Task brief :: From the records below, set down exactly the lines starting with the line that contains "for p, q in" and going on through the line that contains "bpy.ops.object.shade_smooth_by_angle(angle=math.radians(35))". Nothing else is wanted.

Given data ::
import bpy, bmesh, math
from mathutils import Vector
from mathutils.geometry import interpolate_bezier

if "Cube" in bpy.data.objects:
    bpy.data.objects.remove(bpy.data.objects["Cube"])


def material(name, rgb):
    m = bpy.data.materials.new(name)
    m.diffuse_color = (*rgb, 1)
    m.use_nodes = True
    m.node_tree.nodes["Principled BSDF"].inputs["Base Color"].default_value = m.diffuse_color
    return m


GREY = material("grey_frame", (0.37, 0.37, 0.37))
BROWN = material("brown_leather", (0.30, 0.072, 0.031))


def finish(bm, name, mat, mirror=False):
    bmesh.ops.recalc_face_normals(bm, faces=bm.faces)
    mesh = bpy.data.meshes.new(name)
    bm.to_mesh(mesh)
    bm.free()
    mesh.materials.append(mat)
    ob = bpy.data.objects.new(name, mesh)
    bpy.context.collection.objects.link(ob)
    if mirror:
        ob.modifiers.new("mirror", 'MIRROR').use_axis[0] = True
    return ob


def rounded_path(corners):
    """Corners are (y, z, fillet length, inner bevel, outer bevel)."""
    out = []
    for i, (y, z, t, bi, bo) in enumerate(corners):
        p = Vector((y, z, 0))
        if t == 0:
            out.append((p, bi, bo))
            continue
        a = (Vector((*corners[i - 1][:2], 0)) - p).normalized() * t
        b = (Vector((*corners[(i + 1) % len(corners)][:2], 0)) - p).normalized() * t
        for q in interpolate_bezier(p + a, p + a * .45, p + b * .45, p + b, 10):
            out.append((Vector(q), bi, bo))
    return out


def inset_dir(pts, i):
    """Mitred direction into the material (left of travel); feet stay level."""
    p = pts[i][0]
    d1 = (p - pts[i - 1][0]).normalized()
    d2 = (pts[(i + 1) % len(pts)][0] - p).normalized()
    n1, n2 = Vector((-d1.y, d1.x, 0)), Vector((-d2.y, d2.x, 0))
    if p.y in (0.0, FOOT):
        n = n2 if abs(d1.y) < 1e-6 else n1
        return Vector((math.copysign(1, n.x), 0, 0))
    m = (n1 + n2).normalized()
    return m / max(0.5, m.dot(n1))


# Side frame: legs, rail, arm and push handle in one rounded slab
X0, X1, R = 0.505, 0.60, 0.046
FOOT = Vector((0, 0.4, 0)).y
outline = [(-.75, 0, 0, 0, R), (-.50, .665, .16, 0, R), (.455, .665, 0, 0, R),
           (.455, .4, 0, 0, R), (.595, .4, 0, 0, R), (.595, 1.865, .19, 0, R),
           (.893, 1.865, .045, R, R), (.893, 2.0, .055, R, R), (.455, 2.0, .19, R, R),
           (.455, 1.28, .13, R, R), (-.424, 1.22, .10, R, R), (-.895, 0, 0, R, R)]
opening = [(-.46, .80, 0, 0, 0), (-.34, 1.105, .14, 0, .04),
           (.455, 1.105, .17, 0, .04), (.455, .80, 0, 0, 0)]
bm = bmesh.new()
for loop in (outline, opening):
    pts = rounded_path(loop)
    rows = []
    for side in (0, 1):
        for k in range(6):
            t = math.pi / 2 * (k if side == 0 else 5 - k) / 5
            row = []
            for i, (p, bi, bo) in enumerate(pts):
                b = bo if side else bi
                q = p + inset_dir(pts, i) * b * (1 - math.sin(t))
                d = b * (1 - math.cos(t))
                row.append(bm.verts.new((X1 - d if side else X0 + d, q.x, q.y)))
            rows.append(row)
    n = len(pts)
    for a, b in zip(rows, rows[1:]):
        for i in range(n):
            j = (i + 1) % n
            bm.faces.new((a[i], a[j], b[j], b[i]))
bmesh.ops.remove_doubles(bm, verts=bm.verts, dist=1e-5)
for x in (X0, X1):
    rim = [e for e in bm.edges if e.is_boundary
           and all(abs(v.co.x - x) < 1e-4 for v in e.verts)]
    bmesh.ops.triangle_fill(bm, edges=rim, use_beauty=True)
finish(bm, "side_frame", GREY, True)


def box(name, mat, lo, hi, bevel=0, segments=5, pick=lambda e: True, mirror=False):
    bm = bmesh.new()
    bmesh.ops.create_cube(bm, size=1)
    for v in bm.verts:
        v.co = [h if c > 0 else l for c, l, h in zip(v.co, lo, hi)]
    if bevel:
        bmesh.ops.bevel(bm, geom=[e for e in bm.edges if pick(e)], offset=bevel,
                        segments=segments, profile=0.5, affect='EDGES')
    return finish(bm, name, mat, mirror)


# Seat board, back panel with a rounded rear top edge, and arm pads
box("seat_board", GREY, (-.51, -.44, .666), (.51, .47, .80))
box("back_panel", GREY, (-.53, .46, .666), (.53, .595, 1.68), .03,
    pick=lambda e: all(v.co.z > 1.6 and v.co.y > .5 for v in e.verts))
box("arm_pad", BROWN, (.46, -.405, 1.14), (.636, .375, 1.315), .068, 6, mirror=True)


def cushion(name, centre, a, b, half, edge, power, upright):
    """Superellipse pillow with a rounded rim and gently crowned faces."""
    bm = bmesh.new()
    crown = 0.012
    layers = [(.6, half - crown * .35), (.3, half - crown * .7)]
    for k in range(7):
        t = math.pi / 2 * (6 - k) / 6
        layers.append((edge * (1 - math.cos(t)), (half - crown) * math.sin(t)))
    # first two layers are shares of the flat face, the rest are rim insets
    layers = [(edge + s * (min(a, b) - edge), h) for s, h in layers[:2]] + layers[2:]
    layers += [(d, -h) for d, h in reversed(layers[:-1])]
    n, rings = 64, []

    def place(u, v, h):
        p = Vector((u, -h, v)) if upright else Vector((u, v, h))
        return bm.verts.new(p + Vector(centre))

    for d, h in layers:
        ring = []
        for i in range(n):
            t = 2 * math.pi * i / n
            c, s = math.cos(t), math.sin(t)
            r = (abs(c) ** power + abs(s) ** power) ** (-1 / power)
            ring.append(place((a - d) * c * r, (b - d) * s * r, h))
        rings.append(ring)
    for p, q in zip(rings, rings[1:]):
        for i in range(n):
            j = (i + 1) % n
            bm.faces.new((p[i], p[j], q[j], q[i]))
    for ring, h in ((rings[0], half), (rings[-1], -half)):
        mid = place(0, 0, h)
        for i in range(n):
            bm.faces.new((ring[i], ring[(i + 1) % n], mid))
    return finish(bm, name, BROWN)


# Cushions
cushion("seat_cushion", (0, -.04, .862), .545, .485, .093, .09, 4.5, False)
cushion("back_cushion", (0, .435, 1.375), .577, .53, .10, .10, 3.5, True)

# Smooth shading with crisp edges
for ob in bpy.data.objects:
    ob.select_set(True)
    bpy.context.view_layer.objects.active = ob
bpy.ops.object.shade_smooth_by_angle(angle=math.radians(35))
---
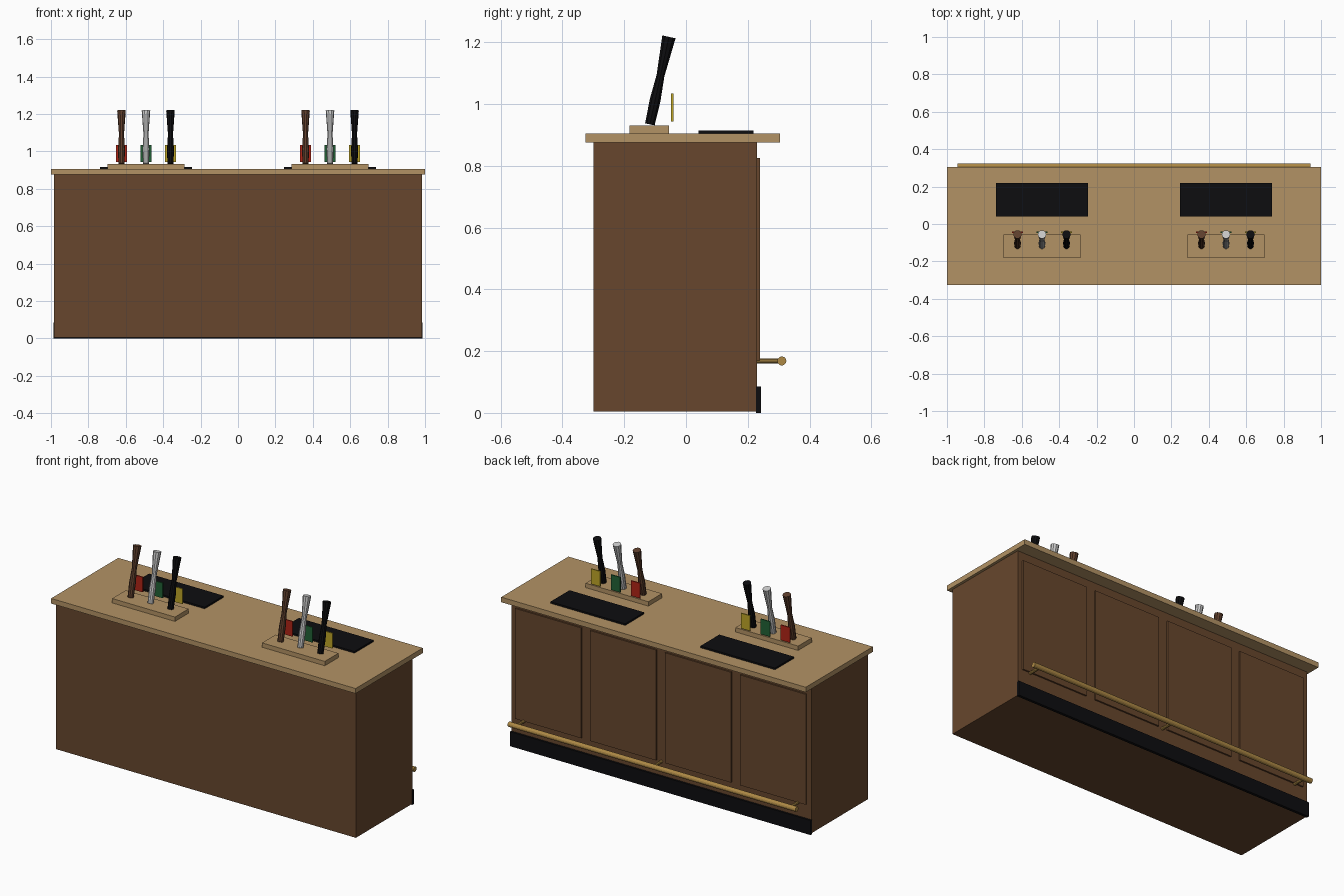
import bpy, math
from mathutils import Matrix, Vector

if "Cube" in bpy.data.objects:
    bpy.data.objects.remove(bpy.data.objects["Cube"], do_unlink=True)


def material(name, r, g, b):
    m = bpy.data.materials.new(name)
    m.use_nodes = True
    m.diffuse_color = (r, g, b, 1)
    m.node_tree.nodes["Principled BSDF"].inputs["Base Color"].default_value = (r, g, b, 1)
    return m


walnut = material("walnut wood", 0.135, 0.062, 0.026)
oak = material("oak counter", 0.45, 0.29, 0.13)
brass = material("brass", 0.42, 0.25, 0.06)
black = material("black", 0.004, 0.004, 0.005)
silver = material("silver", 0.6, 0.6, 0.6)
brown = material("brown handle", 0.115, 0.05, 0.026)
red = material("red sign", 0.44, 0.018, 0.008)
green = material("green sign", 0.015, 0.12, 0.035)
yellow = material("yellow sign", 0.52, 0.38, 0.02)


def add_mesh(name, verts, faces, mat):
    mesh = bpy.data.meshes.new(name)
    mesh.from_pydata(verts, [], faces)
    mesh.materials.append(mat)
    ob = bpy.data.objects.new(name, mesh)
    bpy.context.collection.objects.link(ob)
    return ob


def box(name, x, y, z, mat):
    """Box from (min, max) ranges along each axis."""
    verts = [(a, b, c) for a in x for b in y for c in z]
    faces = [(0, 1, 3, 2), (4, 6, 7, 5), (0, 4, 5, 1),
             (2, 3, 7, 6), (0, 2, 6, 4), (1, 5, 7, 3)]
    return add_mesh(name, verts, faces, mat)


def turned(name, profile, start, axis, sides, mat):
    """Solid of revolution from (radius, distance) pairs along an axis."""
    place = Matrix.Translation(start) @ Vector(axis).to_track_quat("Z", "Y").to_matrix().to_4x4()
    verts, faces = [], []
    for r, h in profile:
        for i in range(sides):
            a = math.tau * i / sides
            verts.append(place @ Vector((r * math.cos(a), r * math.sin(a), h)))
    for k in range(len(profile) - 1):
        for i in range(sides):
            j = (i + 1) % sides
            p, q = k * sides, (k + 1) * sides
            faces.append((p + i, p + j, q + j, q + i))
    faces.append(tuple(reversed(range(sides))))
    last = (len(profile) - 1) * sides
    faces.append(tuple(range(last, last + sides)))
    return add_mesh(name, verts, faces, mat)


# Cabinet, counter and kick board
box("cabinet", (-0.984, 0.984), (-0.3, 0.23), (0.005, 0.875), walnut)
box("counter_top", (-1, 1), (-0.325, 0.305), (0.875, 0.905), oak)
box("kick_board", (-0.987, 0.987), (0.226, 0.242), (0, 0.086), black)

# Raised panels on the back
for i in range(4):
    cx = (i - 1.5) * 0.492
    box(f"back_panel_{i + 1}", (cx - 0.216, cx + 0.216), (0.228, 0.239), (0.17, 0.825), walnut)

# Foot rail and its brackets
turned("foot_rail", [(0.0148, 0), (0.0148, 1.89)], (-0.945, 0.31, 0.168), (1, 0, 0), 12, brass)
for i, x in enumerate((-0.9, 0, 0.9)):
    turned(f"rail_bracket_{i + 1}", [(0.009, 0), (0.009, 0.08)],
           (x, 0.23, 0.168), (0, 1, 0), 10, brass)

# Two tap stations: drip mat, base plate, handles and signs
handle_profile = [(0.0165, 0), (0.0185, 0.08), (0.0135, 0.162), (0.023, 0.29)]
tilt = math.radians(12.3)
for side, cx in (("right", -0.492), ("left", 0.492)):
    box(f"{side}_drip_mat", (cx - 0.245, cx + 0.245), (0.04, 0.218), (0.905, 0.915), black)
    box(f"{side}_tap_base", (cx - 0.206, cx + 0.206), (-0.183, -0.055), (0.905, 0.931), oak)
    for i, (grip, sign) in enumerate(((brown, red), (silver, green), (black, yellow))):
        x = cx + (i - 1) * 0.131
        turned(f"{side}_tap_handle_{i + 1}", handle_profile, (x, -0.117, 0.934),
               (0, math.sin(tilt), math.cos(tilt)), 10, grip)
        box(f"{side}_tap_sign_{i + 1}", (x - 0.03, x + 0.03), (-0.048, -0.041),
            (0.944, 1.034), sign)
==
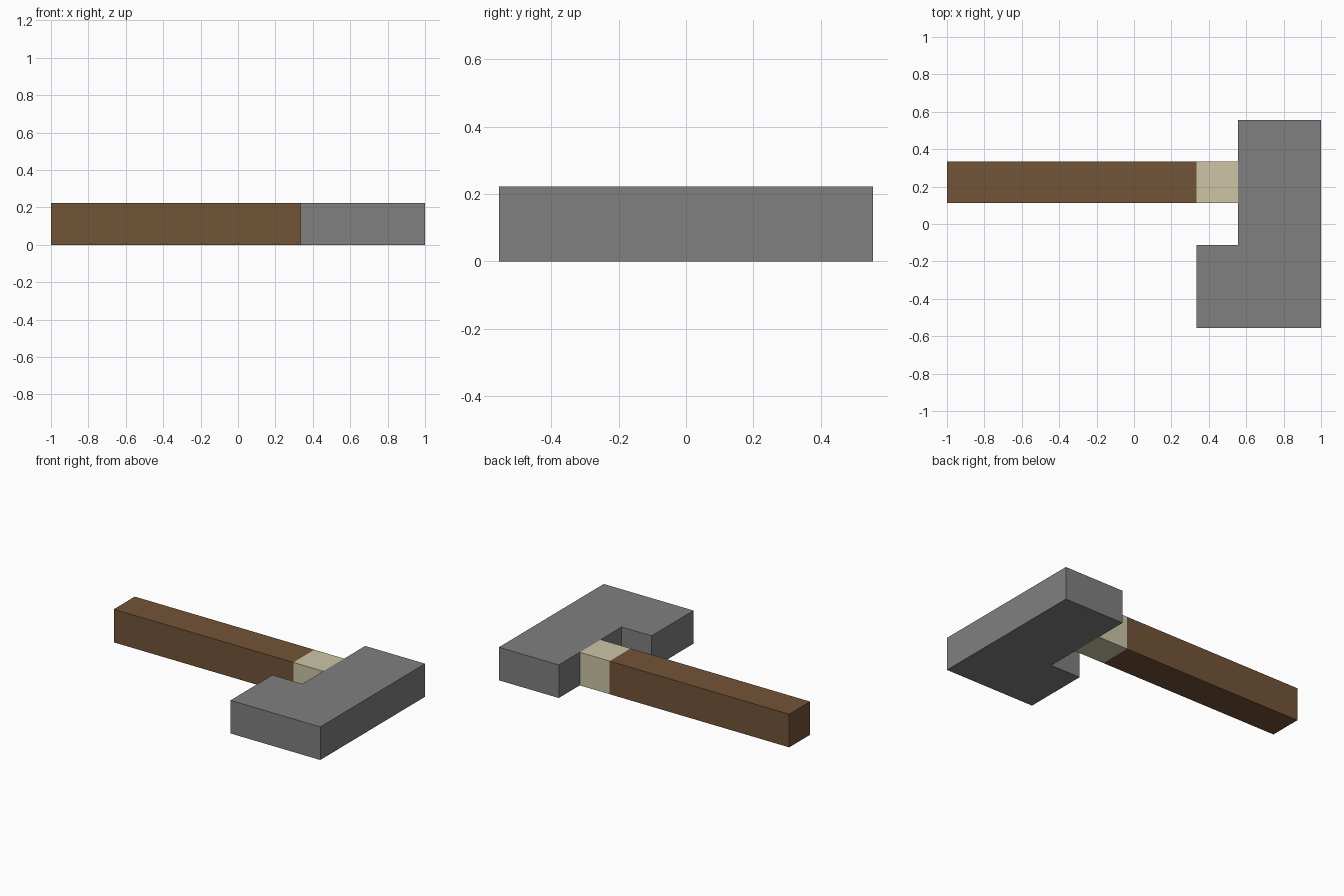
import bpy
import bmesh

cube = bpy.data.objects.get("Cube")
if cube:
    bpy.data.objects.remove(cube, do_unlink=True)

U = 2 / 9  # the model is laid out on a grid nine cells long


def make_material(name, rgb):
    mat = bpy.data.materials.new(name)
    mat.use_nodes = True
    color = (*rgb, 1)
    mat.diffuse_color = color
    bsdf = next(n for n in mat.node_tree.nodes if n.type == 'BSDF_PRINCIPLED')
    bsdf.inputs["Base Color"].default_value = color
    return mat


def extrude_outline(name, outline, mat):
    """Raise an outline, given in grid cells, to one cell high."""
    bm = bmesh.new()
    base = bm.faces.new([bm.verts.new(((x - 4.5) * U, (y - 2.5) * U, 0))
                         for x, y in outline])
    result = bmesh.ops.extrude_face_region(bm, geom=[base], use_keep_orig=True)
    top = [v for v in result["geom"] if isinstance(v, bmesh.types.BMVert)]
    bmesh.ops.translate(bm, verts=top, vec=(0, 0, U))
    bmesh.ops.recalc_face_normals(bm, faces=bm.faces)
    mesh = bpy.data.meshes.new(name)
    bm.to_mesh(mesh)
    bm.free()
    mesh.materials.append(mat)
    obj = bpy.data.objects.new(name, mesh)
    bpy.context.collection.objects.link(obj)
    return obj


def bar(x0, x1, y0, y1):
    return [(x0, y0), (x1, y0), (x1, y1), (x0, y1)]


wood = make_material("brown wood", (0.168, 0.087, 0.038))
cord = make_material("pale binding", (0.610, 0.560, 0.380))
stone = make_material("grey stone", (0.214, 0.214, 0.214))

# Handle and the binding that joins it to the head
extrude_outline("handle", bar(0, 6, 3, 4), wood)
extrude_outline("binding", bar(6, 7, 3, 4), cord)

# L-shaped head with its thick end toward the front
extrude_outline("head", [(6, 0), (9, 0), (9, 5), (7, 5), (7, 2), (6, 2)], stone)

Response box ::
    for p, q in zip(rings, rings[1:]):
        for i in range(n):
            j = (i + 1) % n
            bm.faces.new((p[i], p[j], q[j], q[i]))
    for ring, h in ((rings[0], half), (rings[-1], -half)):
        mid = place(0, 0, h)
        for i in range(n):
            bm.faces.new((ring[i], ring[(i + 1) % n], mid))
    return finish(bm, name, BROWN)


# Cushions
cushion("seat_cushion", (0, -.04, .862), .545, .485, .093, .09, 4.5, False)
cushion("back_cushion", (0, .435, 1.375), .577, .53, .10, .10, 3.5, True)

# Smooth shading with crisp edges
for ob in bpy.data.objects:
    ob.select_set(True)
    bpy.context.view_layer.objects.active = ob
bpy.ops.object.shade_smooth_by_angle(angle=math.radians(35))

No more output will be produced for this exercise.